Search each line below for "section", then return the lines where it appears.

■ ■ ■ ■ ■ ■ ■

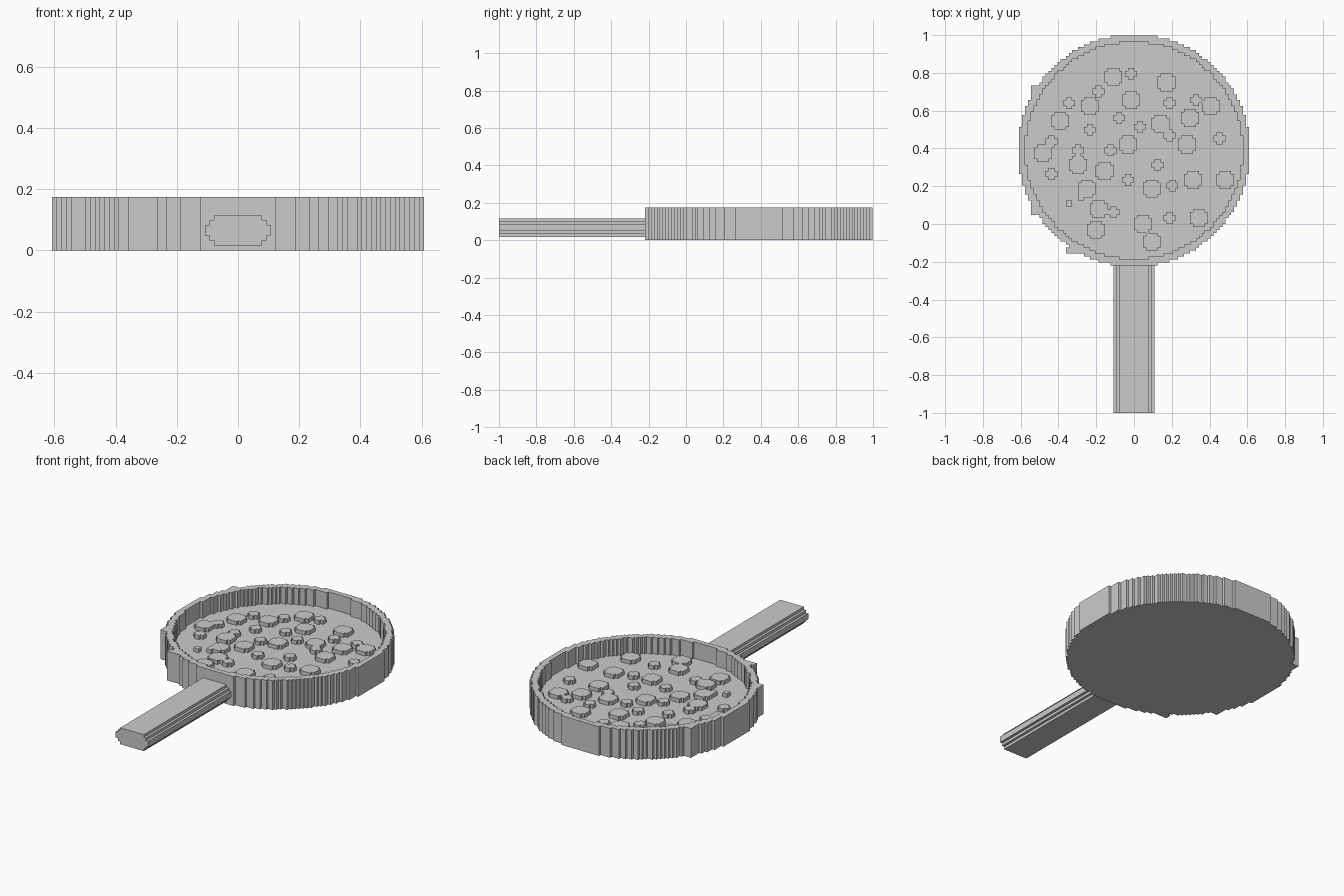
import bpy, bmesh, math

cube = bpy.data.objects.get("Cube")
if cube:
    bpy.data.objects.remove(cube, do_unlink=True)

CELL = 0.0156            # width of one step in the outlines
CENTRE_Y = 0.39          # middle of the pan
HEIGHT, FLOOR, TOPPING = 0.175, 0.077, 0.1

grey = bpy.data.materials.new("plain_grey")
grey.use_nodes = True
grey.diffuse_color = (0.6, 0.6, 0.6, 1)
grey.node_tree.nodes["Principled BSDF"].inputs["Base Color"].default_value = (0.6, 0.6, 0.6, 1)


def stepped_disc(radius, cx=0, cy=0, bulges=()):
    """Outline of a disc drawn on a square grid, as (x, y) points."""
    rows = round(radius)
    right, left = [], []
    for i in range(-rows, rows):
        mid = i + 0.5
        half = round(math.sqrt(max(radius ** 2 - mid ** 2, 1)))
        wide = max([half] + [w for low, high, w in bulges if low <= i < high])
        right += [(half, i), (half, i + 1)]
        left += [(-wide, i), (-wide, i + 1)]
    loop = right + left[::-1]
    loop = [p for k, p in enumerate(loop) if p != loop[k - 1]]
    count = len(loop)
    corners = [p for k, p in enumerate(loop)
               if not loop[k - 1][0] == p[0] == loop[(k + 1) % count][0]]
    return [((x + cx) * CELL, (y + cy) * CELL + CENTRE_Y) for x, y in corners]


def ring(bm, outline, z):
    return [bm.verts.new((x, y, z)) for x, y in outline]


def walls(bm, lower, upper):
    for k in range(len(lower)):
        bm.faces.new((lower[k - 1], lower[k], upper[k], upper[k - 1]))


def prism(bm, outline, z0, z1):
    lower, upper = ring(bm, outline, z0), ring(bm, outline, z1)
    walls(bm, lower, upper)
    bm.faces.new(lower[::-1])
    bm.faces.new(upper)


def finish(bm, name):
    bmesh.ops.recalc_face_normals(bm, faces=bm.faces)
    mesh = bpy.data.meshes.new(name)
    bm.to_mesh(mesh)
    bm.free()
    mesh.materials.append(grey)
    obj = bpy.data.objects.new(name, mesh)
    bpy.context.collection.objects.link(obj)
    return obj


# Pan: outer wall, flat rim, inner wall and floor
bm = bmesh.new()
outer = stepped_disc(39.3, bulges=[(19, 22, 35), (-22, -19, 35), (-35, -33, 23)])
inner = stepped_disc(36.8)
base, rim_out = ring(bm, outer, 0), ring(bm, outer, HEIGHT)
floor, rim_in = ring(bm, inner, FLOOR), ring(bm, inner, HEIGHT)
walls(bm, base, rim_out)
walls(bm, floor, rim_in)
bm.faces.new(base[::-1])
bm.faces.new(floor)
rim_edges = [bm.edges.get((loop[k - 1], loop[k]))
             for loop in (rim_out, rim_in) for k in range(len(loop))]
bmesh.ops.triangle_fill(bm, edges=rim_edges, use_beauty=True)
finish(bm, "pan")

# Toppings: grid positions measured from the middle of the pan
large = [(-7, 25), (11, 23), (-1, 17), (-15, 15), (26, 15), (19, 11), (-25, 10),
         (9, 9), (18, 2), (-2, 2), (-31, -1), (-19, -5), (-10, -7), (31, -10),
         (20, -10), (6, -13), (-16, -13), (-12, -20), (22, -23), (3, -25),
         (-13, -27), (6, -31)]
small = [(-1, 26), (-12, 20), (-22, 16), (12, 16), (21, 17), (-5, 11), (2, 8),
         (-15, 7), (12, 5), (29, 4), (-28, 3), (-19, 0), (-8, 0), (8, -5),
         (-28, -8), (-2, -10), (13, -12), (12, -23), (-7, -21)]
crumbs = [(-22, -18), (-18, -16)]
for name, radius, places in (("large_toppings", 3.2, large),
                             ("small_toppings", 1.9, small),
                             ("crumbs", 1, crumbs)):
    bm = bmesh.new()
    for cx, cy in places:
        prism(bm, stepped_disc(radius, cx, cy), FLOOR - 0.01, TOPPING)
    finish(bm, name)

# Handle: stepped oval section run along y
quarter = [(0.108, 0.017), (0.093, 0.017), (0.093, 0.033), (0.078, 0.033), (0.078, 0.049)]
mirrored = [(-x, z) for x, z in quarter[::-1]]
half = quarter + mirrored
section = half + [(-x, -z) for x, z in half]
bm = bmesh.new()
front = [bm.verts.new((x, -1, z + 0.066)) for x, z in section]
back = [bm.verts.new((x, -0.2, z + 0.066)) for x, z in section]
walls(bm, front, back)
bm.faces.new(front)
bm.faces.new(back[::-1])
finish(bm, "handle")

■ ■ ■ ■ ■ ■ ■

ANSWER TO THIS EXERCISE
# Handle: stepped oval section run along y
section = half + [(-x, -z) for x, z in half]
front = [bm.verts.new((x, -1, z + 0.066)) for x, z in section]
back = [bm.verts.new((x, -0.2, z + 0.066)) for x, z in section]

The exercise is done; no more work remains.